After some therapy, rest, and a joyful “Get to it!” from my doctor, I am now clear to slowly work my way back into shape. The problem is that I am now heavier than when I was running regularly. Not a lot, but six-ish pounds on a small frame is significant enough. Combine that with sluggish, underused muscles, and the prospect of going for a run isn’t as appealing as it was half a year ago, when my mouth watered at the sight of other people running when I was forbidden.
Well, this morning, my husband invited me on a bike ride with him. I enthusiastically agreed to join him. We headed out toward the rural hills behind us, with wheat fields slowly swaying and a cacophony of spring birds all around us. I was ecstatic. Until we hit a long, winding hill. Halfway through, I thought to myself, “This is too much work.”
And then I realized the significance of what I’d said. It, all of the sudden, became a terribly important question. What was too much work? Too much work to climb a hill with someone I love on a beautiful day? What wouldn’t be too much work, then? The alternative—staying home, getting further out of shape, missing out on all the natural loveliness—was out of the question. I realized that I never wanted to have that thought, “Too much work,” again, when it counted, for the rest of my life.
This all tied into hospital social media for me when I ran across this slideshare, “Get Faster, Smarter, More Social,” from Jay Baer and Amber Naslund, authors of The Now Revolution. In it, Baer and Naslund discuss the changing face of business in light of new communications. They argue that, “Every customer is a reporter now.” Which means your hospital is constantly getting real-time public feedback, reviews, and complaints, whether you are there to deal with them or not.
They go further to point out that this is not the first time businesses have had to adjust to new technology changing the face of customer accessibility. After all, telephones, fax machines, e-mail, and the internet were once newbies, as well. And the necessary adjustments were made until the “new” became the “commonplace.”
What is different about social media, Baer and Naslund point out, is that it requires a much more significant shift in underlying mindsets than the technologies mentioned above. There must be a new “cultural foundation, that is shared and believed by all employees,” in order for your hospital to really embrace social media, rather than frantically react to it. In their words, your staff must be “smarter, faster, and more social,” when reacting to public conversations about your organization.

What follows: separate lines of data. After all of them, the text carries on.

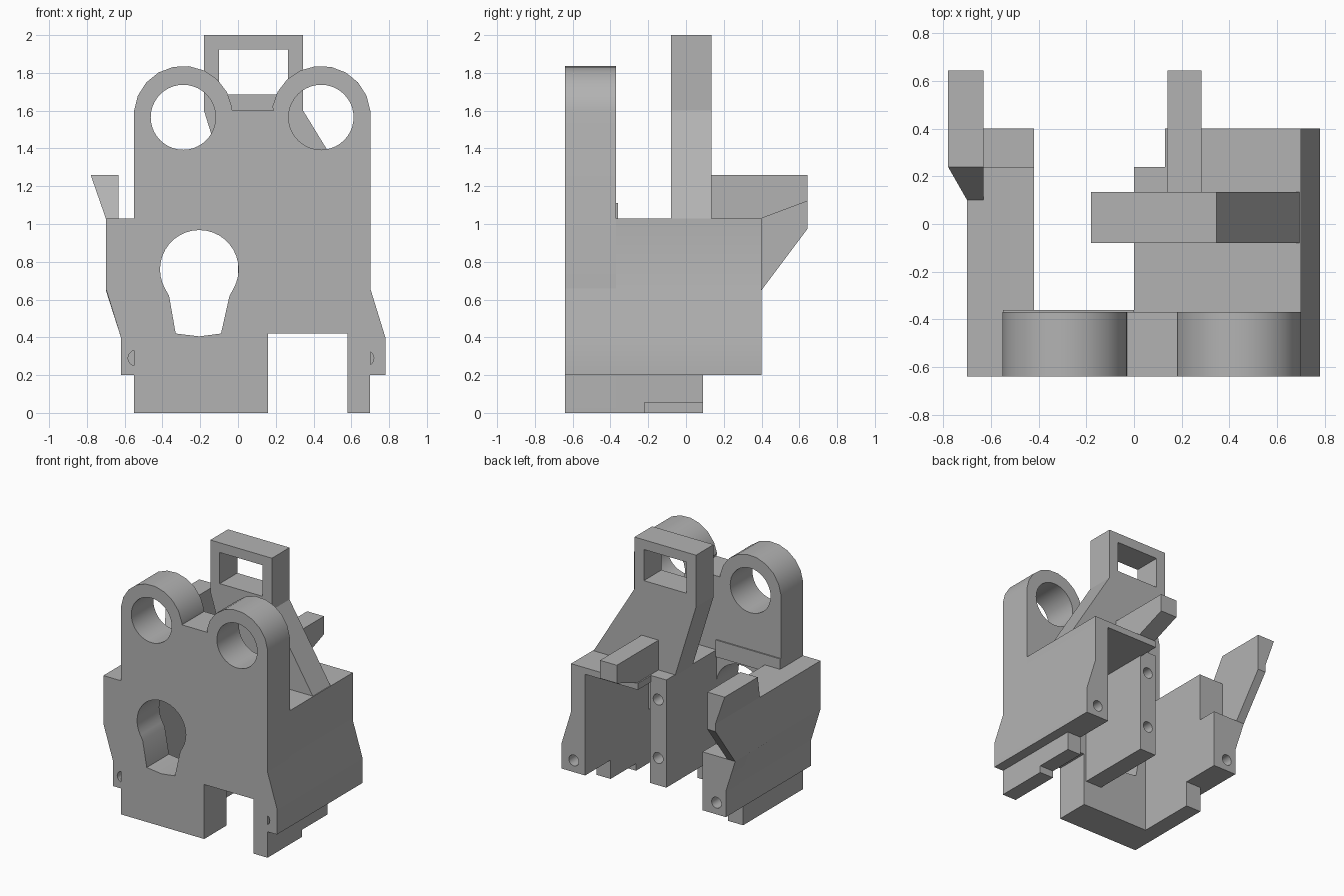
import bpy, bmesh
from math import sin, cos, pi, radians
from mathutils import Vector

cube = bpy.data.objects.get("Cube")
if cube:
    bpy.data.objects.remove(cube, do_unlink=True)

grey = bpy.data.materials.new("plain_grey")
grey.use_nodes = True
colour = (0.45, 0.45, 0.45, 1)
grey.diffuse_color = colour
grey.node_tree.nodes["Principled BSDF"].inputs["Base Color"].default_value = colour


def prism(name, pts, y0, y1, clips=()):
    """Extrude an (x, z) profile along y, then trim by (point, normal) planes."""
    bm = bmesh.new()
    near = [bm.verts.new((x, y0, z)) for x, z in pts]
    far = [bm.verts.new((x, y1, z)) for x, z in pts]
    bm.faces.new(near)
    bm.faces.new(far[::-1])
    for i in range(len(pts)):
        j = (i + 1) % len(pts)
        bm.faces.new((near[i], near[j], far[j], far[i]))
    for point, normal in clips:
        cut_geom = bmesh.ops.bisect_plane(
            bm, geom=bm.verts[:] + bm.edges[:] + bm.faces[:], plane_co=Vector(point),
            plane_no=Vector(normal), clear_outer=True)["geom_cut"]
        bmesh.ops.holes_fill(bm, edges=[e for e in cut_geom if isinstance(e, bmesh.types.BMEdge)])
    bmesh.ops.recalc_face_normals(bm, faces=bm.faces[:])
    mesh = bpy.data.meshes.new(name)
    bm.to_mesh(mesh)
    bm.free()
    mesh.materials.append(grey)
    obj = bpy.data.objects.new(name, mesh)
    bpy.context.collection.objects.link(obj)
    return obj


def rect(x0, x1, z0, z1):
    return [(x0, z0), (x1, z0), (x1, z1), (x0, z1)]


def arc(cx, cz, r, start, end, steps):
    angles = [radians(start + (end - start) * i / steps) for i in range(steps + 1)]
    return [(cx + r * cos(a), cz + r * sin(a)) for a in angles]


def circle(cx, cz, r, n=32):
    return arc(cx, cz, r, 0, 360, n)[:-1]


def activate(obj):
    bpy.ops.object.select_all(action='DESELECT')
    obj.select_set(True)
    bpy.context.view_layer.objects.active = obj


def cut(obj, pts, y0, y1):
    cutter = prism("cutter", pts, y0, y1)
    cutter.hide_render = True
    mod = obj.modifiers.new("cut", 'BOOLEAN')
    mod.operation, mod.solver, mod.object = 'DIFFERENCE', 'EXACT', cutter
    activate(obj)
    bpy.ops.object.modifier_apply(modifier=mod.name)
    bpy.data.objects.remove(cutter, do_unlink=True)


def smooth(obj):
    activate(obj)
    bpy.ops.object.shade_smooth_by_angle(angle=radians(30))


FRONT, PLATE_BACK, WALL_BACK, DECK = -0.64, -0.37, 0.40, 1.03
RINGS = (0.44, -0.29)

# Front plate with two rounded ears, a keyhole and a gap between the feet
outline = [(-0.55, 0), (0.16, 0), (0.16, 0.42), (0.58, 0.42), (0.58, 0), (0.70, 0)]
outline += arc(RINGS[0], 1.575, 0.262, 5, 170, 9) + [(0.19, 1.6), (-0.03, 1.6)]
outline += arc(RINGS[1], 1.575, 0.262, 10, 175, 9)
front_plate = prism("front_plate", outline, FRONT, PLATE_BACK)
for x in RINGS:
    cut(front_plate, circle(x, 1.565, 0.172, 40), -1, 0)
keyhole = arc(-0.205, 0.76, 0.208, -30, 210, 24)
keyhole += [(-0.365, 0.62), (-0.33, 0.42), (-0.205, 0.405), (-0.09, 0.42), (-0.045, 0.62)]
cut(front_plate, keyhole, -1, 0)

# Thin ledge on the back of the front plate
prism("back_ledge", rect(-0.55, 0, 0.98, 1.11), PLATE_BACK - 0.01, -0.36)

# Right-hand wall with flared skirt; its last stretch is a lower block
wall_a = prism("wall_low_x", [(-0.42, 0.2), (-0.42, DECK), (-0.70, DECK), (-0.70, 0.66),
                              (-0.62, 0.40), (-0.62, 0.2)], FRONT, 0.24)
block = prism("wall_block", [(-0.42, 0.2), (-0.42, 0.65), (-0.70, 0.65), (-0.62, 0.40),
                             (-0.62, 0.2)], 0.24, WALL_BACK)
prism("foot_low_x", rect(-0.55, -0.42, 0, 0.22), FRONT, 0.09)

# Opposite wall with its stepped foot
wall_b = prism("wall_high_x", [(0.58, 0.2), (0.58, DECK), (0.70, DECK), (0.70, 0.66),
                               (0.78, 0.40), (0.78, 0.2)], FRONT, WALL_BACK)
cut(wall_b, circle(0.677, 0.29, 0.042, 20), WALL_BACK - 0.15, 1)
cut(wall_b, circle(0.677, 0.29, 0.042, 20), -1, FRONT + 0.15)
prism("foot_high_x", rect(0.58, 0.70, 0, 0.22), FRONT, -0.22)
prism("foot_step", rect(0.58, 0.70, 0.055, 0.22), -0.23, 0.09)

# Blind screw holes in the first wall, front and back
cut(wall_a, circle(-0.54, 0.29, 0.042, 20), -1, FRONT + 0.15)
cut(block, circle(-0.54, 0.29, 0.042, 20), WALL_BACK - 0.13, 1)

# Inner wall ending in a post with two screw holes
inner_wall = prism("inner_wall", rect(0, 0.14, 0.2, DECK), PLATE_BACK - 0.01, 0.24)
for z in (0.41, 0.86):
    cut(inner_wall, circle(0.07, z, 0.042, 20), 0.09, 1)

# Thin deck joining the inner wall and the outer wall
prism("deck", rect(0.13, 0.60, 0.98, DECK), PLATE_BACK - 0.01, WALL_BACK)

# Tower with a rectangular window
tower = prism("tower", [(0, DECK - 0.01), (0.70, DECK - 0.01), (0.345, 1.6), (0.345, 2),
                        (-0.18, 2), (-0.18, 1.6)], -0.08, 0.135)
cut(tower, rect(-0.10, 0.265, 1.685, 1.925), -1, 1)

# Tab over the deck, with a sloped underside past the edge
prism("deck_tab", rect(0.14, 0.283, DECK - 0.01, 1.26), 0.13, 0.643,
      [((0, 0.40, DECK), (0, 0.09, -0.24))])

# Tab on the wall, leaning outward, sloped at the front and underneath
prism("wall_tab", [(-0.78, 1.26), (-0.70, DECK), (-0.70, 0.65), (-0.632, 0.65), (-0.632, 1.26)],
      0.0, 0.643, [((0, 0.10, DECK), (0, -0.23, 0.14)),
                   ((0, 0.40, 0.65), (0, 0.32, -0.24))])

for part in (front_plate, wall_a, wall_b, block, inner_wall):
    smooth(part)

To me, this means doing the hard work of figuring out how social media works for your hospital. I can’t tell you how often we hear from people that they’re not ready to address social media yet. I can understand the hesitation, and also believe that well-formed strategy is paramount. However, social media is happening. It’s here. It’s time to do the meaningful work.
In another book I admire, the business classic Good to Great, author Jim Collins discusses why some companies make the leap from a merely good status to great standing. In a chapter on disciplined thought, he argues that great organizations “infused their entire process with the brutal facts of reality.” Which means, “When…you start with an honest and diligent effort to determine the truth of the situation, the right decisions often become self-evident.”
Collins then gives example after example of how businesses had to look at the truth of how their world was changing and adjust accordingly. And this always required real work. Meaningful work. Tough decisions. Big changes. And, in the end, success. What was the alternative? I think it’s pretty evident. Every time I drive past a video store going out of business I think about it…
Th point of this post, however, is not to be frightening. Quite the opposite. I’m hoping to point out that the meaningful work is always the most satisfying. Your work in social media for your hospital might not reap lovely views on a sunny day, but it will certainly create new long-term relationships, share vital information, and provide satisfaction for staff and patients alike. So, what are you waiting for?